    As for miscellaneous, which for the top bracket is more than my family income for one year, I can also see the difference. Another commenter mentioned sports camp. That would be awesome, but in my case, the kid gets a soccer ball and finds friends at the park. I’d love to sign her up for a class, but its just not possible. The internet is our biggest entertainment expense and is allowed because it can serve many purposes: education, games, movies, news, communication with others, work, etc. We’ll get an xbox when my cousins kids get the latest and greatest.

    So what are the rights of children and how do variances such as these affect them? I believe they have the right to shelter, food, education and love. We as a society should intervene when children from any economic background are denied one or more. But who’s to say sharing a room is detrimental vs. having a room of one’s own as a child? Or vice versa? If a child has access to basic nutritional food and healthcare, their natural rights are upheld, though maybe the details differ between economic classes.

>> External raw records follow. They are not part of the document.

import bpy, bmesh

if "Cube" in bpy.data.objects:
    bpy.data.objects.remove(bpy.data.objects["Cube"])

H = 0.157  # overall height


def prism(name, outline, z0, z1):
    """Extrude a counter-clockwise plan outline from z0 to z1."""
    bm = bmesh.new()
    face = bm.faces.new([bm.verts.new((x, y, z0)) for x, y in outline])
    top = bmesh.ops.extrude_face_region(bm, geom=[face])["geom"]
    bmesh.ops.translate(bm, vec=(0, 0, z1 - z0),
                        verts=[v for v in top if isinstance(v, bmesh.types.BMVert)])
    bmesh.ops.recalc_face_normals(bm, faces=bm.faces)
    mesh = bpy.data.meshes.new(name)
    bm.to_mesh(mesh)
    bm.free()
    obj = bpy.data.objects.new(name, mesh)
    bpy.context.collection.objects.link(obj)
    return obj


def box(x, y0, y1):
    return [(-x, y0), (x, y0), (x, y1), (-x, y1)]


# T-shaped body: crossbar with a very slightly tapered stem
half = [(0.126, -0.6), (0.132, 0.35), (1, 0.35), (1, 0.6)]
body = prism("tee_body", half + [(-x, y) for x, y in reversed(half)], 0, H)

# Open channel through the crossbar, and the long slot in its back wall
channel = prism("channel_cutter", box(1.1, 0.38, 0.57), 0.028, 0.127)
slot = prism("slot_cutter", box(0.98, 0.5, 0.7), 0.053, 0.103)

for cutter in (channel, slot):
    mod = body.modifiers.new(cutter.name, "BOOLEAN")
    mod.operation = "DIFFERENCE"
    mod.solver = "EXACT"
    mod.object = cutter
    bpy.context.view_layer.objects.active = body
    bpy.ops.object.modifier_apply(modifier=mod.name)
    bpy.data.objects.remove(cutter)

    I guess what I’m trying to say is that as long as the basics are being met, differences seem unfair but are not violations of children’s rights. If we as a society come to see these differences as problematic, then we have another set of problems to be solved for everyone, not just children.

    Like

  4. Pingback: how much does it really cost? « ginger and lime

  5. Pingback: Play, supervision and pressured parenting « Family Inequality

Comments welcome (may be moderated)

Fill in your details below or click an icon to log in:

WordPress.com Logo

You are commenting using your WordPress.com account. Log Out / Change )

Twitter picture

You are commenting using your Twitter account. Log Out / Change )

Facebook photo

You are commenting using your Facebook account. Log Out / Change )

Google+ photo

You are commenting using your Google+ account. Log Out / Change )

Connecting to %s